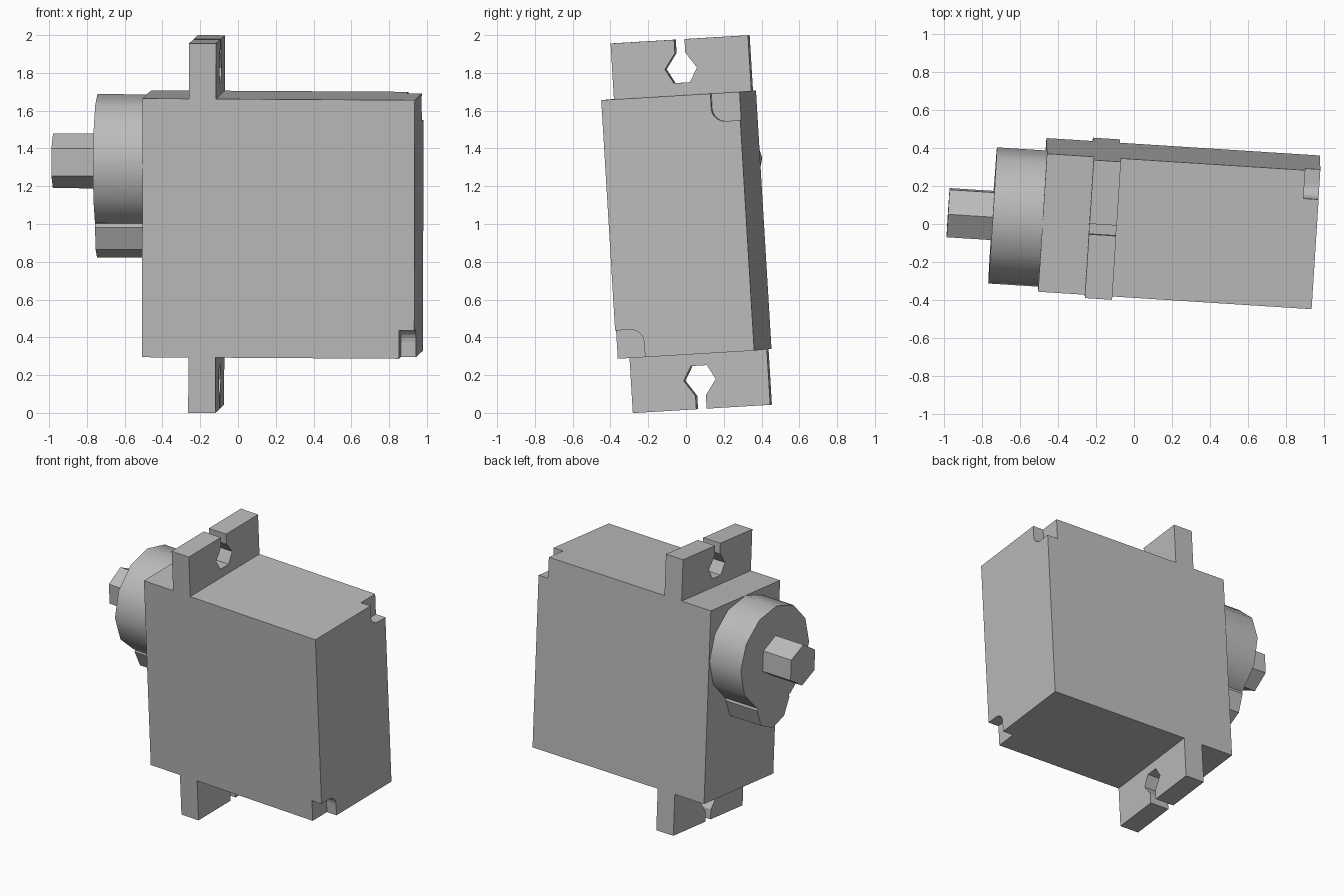
import bpy, bmesh, math
from mathutils import Matrix, Euler, Vector

cube = bpy.data.objects.get("Cube")
if cube:
    bpy.data.objects.remove(cube, do_unlink=True)

# One grey plastic for the whole servo
GREY = (0.5, 0.5, 0.5, 1)
mat = bpy.data.materials.new("grey_plastic")
mat.use_nodes = True
mat.diffuse_color = GREY
mat.node_tree.nodes["Principled BSDF"].inputs["Base Color"].default_value = GREY

# The whole servo sits slightly tilted
TILT = Matrix.Translation((0.237, 0.002, 0.997)) @ Euler(
    [math.radians(a) for a in (3.43, 0.35, -3.65)]).to_matrix().to_4x4()

LENGTH, WIDTH, HEIGHT = 0.722, 0.365, 0.686   # body half sizes


def extrude(name, profile, x0, x1):
    """Prism from a (y, z) profile between x0 and x1."""
    bm = bmesh.new()
    face = bm.faces.new([bm.verts.new((x0, y, z)) for y, z in profile])
    out = bmesh.ops.extrude_face_region(bm, geom=[face])
    moved = [v for v in out["geom"] if isinstance(v, bmesh.types.BMVert)]
    bmesh.ops.translate(bm, verts=moved, vec=Vector((x1 - x0, 0, 0)))
    bmesh.ops.recalc_face_normals(bm, faces=bm.faces)
    mesh = bpy.data.meshes.new(name)
    bm.to_mesh(mesh)
    bm.free()
    mesh.materials.append(mat)
    ob = bpy.data.objects.new(name, mesh)
    bpy.context.collection.objects.link(ob)
    ob.matrix_world = TILT
    return ob


def rect(y0, y1, z0, z1):
    return [(y0, z0), (y1, z0), (y1, z1), (y0, z1)]


def ngon(sides, radius, z):
    """Regular outline with one corner pointing up."""
    turn = math.tau / sides
    return [(radius * math.sin(i * turn), z + radius * math.cos(i * turn))
            for i in range(sides)]


def select_only(ob):
    bpy.ops.object.select_all(action="DESELECT")
    ob.select_set(True)
    bpy.context.view_layer.objects.active = ob


def cut(ob, cutter):
    cutter.hide_render = True
    bpy.context.view_layer.update()
    mod = ob.modifiers.new("cut", "BOOLEAN")
    mod.operation, mod.solver, mod.object = "DIFFERENCE", "EXACT", cutter
    select_only(ob)
    bpy.ops.object.modifier_apply(modifier=mod.name)
    bpy.data.objects.remove(cutter, do_unlink=True)


# Body with a rounded pocket in two opposite corners of its far end
body = extrude("servo_body", rect(-WIDTH, WIDTH, -HEIGHT, HEIGHT), -LENGTH, LENGTH)
POCKET, FILLET, OVER = 0.15, 0.07, 0.05
for side in (1, -1):
    y_in, z_in = WIDTH - POCKET, HEIGHT - POCKET
    outline = [(WIDTH + OVER, z_in), (WIDTH + OVER, HEIGHT + OVER), (y_in, HEIGHT + OVER)]
    for i in range(6):
        a = i / 5 * math.pi / 2
        outline.append((y_in + FILLET * (1 - math.cos(a)),
                        z_in + FILLET * (1 - math.sin(a))))
    cut(body, extrude("pocket_cutter", [(side * y, side * z) for y, z in outline],
                      LENGTH - 0.08, LENGTH + OVER))

# Mounting tabs, each with a screw hole open to the outer edge
TAB_TOP, HOLE_Z = 0.98, 0.826
half_hole = [(0.0425, -0.076), (0.085, 0), (0.0275, 0.083), (0.0275, TAB_TOP - HOLE_Z)]
half_tab = [(WIDTH, TAB_TOP), (WIDTH, HEIGHT), (-WIDTH, HEIGHT), (-WIDTH, TAB_TOP)]
for name, side in (("upper_tab", 1), ("lower_tab", -1)):
    outline = half_tab + [(-y, HOLE_Z + z) for y, z in reversed(half_hole)]
    outline += [(y, HOLE_Z + z) for y, z in half_hole]
    extrude(name, [(y, side * z) for y, z in outline], -0.476, -0.332)

# Gear housing: large drum, small bump below it, and the output shaft
DRUM_Z, DRUM_END = 0.326, -0.985
drum = extrude("gear_drum", ngon(12, 0.36, DRUM_Z), DRUM_END, -LENGTH)
bump_outline = [p for p in ngon(8, 0.17, -0.01) if p[1] < 0]
extrude("gear_bump", bump_outline + [(-0.16, 0.03), (0.16, 0.03)], DRUM_END, -LENGTH)
extrude("output_shaft", ngon(6, 0.145, DRUM_Z + 0.005), -1.22, DRUM_END)

select_only(drum)
bpy.ops.object.shade_smooth_by_angle(angle=math.radians(35))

◆ ◆ ◆ ◆

What you should repeat exactly is the run of lines from the top of the listing above through the line with "return [(radius *", without pictures.

- [The answer]:
import bpy, bmesh, math
from mathutils import Matrix, Euler, Vector

cube = bpy.data.objects.get("Cube")
if cube:
    bpy.data.objects.remove(cube, do_unlink=True)

# One grey plastic for the whole servo
GREY = (0.5, 0.5, 0.5, 1)
mat = bpy.data.materials.new("grey_plastic")
mat.use_nodes = True
mat.diffuse_color = GREY
mat.node_tree.nodes["Principled BSDF"].inputs["Base Color"].default_value = GREY

# The whole servo sits slightly tilted
TILT = Matrix.Translation((0.237, 0.002, 0.997)) @ Euler(
    [math.radians(a) for a in (3.43, 0.35, -3.65)]).to_matrix().to_4x4()

LENGTH, WIDTH, HEIGHT = 0.722, 0.365, 0.686   # body half sizes


def extrude(name, profile, x0, x1):
    """Prism from a (y, z) profile between x0 and x1."""
    bm = bmesh.new()
    face = bm.faces.new([bm.verts.new((x0, y, z)) for y, z in profile])
    out = bmesh.ops.extrude_face_region(bm, geom=[face])
    moved = [v for v in out["geom"] if isinstance(v, bmesh.types.BMVert)]
    bmesh.ops.translate(bm, verts=moved, vec=Vector((x1 - x0, 0, 0)))
    bmesh.ops.recalc_face_normals(bm, faces=bm.faces)
    mesh = bpy.data.meshes.new(name)
    bm.to_mesh(mesh)
    bm.free()
    mesh.materials.append(mat)
    ob = bpy.data.objects.new(name, mesh)
    bpy.context.collection.objects.link(ob)
    ob.matrix_world = TILT
    return ob


def rect(y0, y1, z0, z1):
    return [(y0, z0), (y1, z0), (y1, z1), (y0, z1)]


def ngon(sides, radius, z):
    """Regular outline with one corner pointing up."""
    turn = math.tau / sides
    return [(radius * math.sin(i * turn), z + radius * math.cos(i * turn))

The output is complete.